In the UK, there is a common type of basic drill press that comes in a variety of different colours and brandings but is essentially the same machine. Some of the components on this generic machine may vary from brand to brand but the drills are essentially all built on the same basic frame. Some of the drills belonging to this generic category are shown below:
We happen to own one of these basic generic drills, so we decided to upgrade its basic mechanical depth stop with a digital depth gauge of its own. Instead of machining the adaptors as Patrick and Colin have so skillfully demonstrated, we 3D designed ours and then 3D printed them. 3D printing the DRO adaptors not only complements Patrick and Colin's excellent work but also provide our UK compatriots with an easy way to replicate the process for the drills available over here. So if you also have one of these generic drills as well as access to a 3D printer, look below for the 3D printing (.STL) files.
Making the digital depth gauge for the 'generic' UK pillar drill
Dimensions of the UK pillar drill
The first thing we checked were the dimensions on our generic drill around the area where the digital depth gauge was to be installed. NB: if you decide to print out your own adaptors from the 3D files provided further down the page, check first to make sure that your drill has the same dimensions.

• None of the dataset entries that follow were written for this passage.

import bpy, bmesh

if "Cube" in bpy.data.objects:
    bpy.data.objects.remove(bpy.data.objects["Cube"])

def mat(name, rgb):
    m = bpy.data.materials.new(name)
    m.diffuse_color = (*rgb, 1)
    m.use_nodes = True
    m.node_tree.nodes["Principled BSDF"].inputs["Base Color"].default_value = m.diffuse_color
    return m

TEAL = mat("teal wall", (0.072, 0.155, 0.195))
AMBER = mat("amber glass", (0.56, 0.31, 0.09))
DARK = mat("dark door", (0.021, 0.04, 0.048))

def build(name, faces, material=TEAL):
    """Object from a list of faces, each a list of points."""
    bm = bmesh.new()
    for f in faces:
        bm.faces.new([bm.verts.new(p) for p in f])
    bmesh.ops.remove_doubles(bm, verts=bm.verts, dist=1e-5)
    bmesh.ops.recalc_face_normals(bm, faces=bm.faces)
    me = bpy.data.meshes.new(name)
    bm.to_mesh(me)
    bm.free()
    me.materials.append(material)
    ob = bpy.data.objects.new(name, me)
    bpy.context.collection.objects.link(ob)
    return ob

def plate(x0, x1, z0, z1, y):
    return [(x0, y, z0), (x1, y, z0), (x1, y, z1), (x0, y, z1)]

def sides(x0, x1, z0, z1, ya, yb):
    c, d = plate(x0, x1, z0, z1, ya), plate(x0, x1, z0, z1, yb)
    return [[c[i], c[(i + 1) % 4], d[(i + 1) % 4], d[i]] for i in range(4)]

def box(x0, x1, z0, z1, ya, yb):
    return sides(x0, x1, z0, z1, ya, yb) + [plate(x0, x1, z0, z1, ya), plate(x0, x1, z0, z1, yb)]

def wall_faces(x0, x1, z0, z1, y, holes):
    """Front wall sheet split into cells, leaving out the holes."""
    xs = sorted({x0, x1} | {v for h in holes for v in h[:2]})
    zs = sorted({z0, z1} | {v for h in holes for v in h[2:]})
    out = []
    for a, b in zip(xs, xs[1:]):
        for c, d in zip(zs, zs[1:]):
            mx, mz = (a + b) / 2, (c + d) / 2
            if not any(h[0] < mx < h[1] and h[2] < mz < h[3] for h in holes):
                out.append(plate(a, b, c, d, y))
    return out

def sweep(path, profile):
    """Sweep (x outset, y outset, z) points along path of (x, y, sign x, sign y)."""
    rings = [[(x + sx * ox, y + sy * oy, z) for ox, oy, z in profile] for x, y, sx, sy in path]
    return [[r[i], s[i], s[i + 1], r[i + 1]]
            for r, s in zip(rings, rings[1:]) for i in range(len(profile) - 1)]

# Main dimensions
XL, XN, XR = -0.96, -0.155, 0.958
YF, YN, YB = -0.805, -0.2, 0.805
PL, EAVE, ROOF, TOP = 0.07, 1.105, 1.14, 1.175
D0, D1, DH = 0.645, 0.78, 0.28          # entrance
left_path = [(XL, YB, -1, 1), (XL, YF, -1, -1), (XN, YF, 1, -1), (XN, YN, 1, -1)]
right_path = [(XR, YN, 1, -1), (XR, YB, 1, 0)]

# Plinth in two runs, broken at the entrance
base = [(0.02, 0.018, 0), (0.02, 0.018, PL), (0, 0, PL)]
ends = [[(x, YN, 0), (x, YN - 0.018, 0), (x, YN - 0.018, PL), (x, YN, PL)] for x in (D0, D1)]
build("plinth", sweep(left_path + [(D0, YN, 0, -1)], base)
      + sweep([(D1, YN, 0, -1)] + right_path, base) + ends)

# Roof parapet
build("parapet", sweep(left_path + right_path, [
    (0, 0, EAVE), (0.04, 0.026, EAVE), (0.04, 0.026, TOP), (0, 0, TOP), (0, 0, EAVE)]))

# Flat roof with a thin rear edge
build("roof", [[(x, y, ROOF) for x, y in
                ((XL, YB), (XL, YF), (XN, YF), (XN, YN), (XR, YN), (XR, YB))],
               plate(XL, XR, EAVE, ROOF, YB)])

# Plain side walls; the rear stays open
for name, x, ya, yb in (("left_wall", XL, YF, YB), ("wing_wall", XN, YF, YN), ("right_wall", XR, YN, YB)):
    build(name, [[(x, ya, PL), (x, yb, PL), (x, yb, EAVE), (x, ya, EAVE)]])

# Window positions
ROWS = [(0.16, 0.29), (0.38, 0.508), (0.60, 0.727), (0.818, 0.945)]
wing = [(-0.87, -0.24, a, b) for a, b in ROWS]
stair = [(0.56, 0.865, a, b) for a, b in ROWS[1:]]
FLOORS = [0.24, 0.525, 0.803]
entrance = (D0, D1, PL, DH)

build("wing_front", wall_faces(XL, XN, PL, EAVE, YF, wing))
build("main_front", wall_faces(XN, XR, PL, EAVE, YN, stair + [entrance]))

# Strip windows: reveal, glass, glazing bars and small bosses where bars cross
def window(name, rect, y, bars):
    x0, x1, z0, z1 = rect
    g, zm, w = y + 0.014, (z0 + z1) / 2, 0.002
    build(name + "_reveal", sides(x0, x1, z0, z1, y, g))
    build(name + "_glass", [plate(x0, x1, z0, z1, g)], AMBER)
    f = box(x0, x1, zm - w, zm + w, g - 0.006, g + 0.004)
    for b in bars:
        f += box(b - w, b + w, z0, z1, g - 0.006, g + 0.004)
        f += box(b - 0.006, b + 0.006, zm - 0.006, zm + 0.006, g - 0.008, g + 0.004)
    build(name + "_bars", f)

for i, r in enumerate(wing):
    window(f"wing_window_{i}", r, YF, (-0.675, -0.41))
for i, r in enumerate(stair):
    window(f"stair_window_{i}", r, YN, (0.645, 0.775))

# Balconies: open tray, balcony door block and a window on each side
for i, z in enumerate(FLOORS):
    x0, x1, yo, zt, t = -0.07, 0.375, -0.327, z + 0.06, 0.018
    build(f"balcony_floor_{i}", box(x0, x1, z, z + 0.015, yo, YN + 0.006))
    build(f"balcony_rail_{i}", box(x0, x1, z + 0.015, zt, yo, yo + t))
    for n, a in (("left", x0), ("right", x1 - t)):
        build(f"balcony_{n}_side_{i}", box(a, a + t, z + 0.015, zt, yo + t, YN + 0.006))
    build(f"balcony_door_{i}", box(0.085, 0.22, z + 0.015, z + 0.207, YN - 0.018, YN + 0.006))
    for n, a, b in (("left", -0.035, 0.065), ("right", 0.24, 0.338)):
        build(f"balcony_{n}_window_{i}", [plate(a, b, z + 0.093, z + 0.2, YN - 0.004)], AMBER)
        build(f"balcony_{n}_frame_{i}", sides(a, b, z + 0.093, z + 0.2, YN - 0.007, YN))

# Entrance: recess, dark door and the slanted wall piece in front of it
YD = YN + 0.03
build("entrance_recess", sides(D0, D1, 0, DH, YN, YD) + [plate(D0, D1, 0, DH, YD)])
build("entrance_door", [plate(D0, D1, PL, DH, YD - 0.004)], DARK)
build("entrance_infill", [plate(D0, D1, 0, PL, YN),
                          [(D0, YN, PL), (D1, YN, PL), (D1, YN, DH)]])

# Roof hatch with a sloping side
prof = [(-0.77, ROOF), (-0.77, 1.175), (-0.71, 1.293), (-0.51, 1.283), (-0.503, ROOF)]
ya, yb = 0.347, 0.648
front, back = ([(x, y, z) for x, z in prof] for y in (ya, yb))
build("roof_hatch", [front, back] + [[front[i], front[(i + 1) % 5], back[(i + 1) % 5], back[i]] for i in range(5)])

We then looked for a set of low resolution digital callipers (since a higher level of accuracy seemed superfluous for a pillar drill) and settled on the Tacklife digital callipers available from Amazon, as they fit the bill specifications-wise, and also had some good reviews. They were also primarily made of plastic so they were light and easy to drill through.
We then modelled the Tacklife callipers in the 3D modelling software, Blender, and based on the above dimensions of the drill head, the adaptors were designed and printed out in PLA on a Velleman K8200 3D printer. To 3D print the upper and lower DRO adaptors, download the .STL files here.
Drilling and tapping holes
We then drilled and tapped three holes into the side of the pillar drill head corresponding to the holes in the upper adpator. We planned to use M4 machine screws to secure this part to the drill press, so we used a 3.3 mm cobalt drill bit to make the holes and an M4 x 0.7 plug (bottoming; 3rd cut) tap to thread them.
The upper adaptor, once painted (see 'Spray paint finish' below), was secured to the drill head with three M4 x 8mm machine screws:
Four 3mm holes were also drilled in the jaws of the digital callipers to secure the device to the adaptors and corresponding 3mm holes were drilled in the upper and lower DRO adaptors while everything was temporarily assembled on the drill head.
Spray paint finish
The DRO adaptors were spray-painted with filler-primer followed by black satin spray paint to produce a nice final finish.
Finally, once the two parts were dry and ready, the drill press DRO assembly was completed.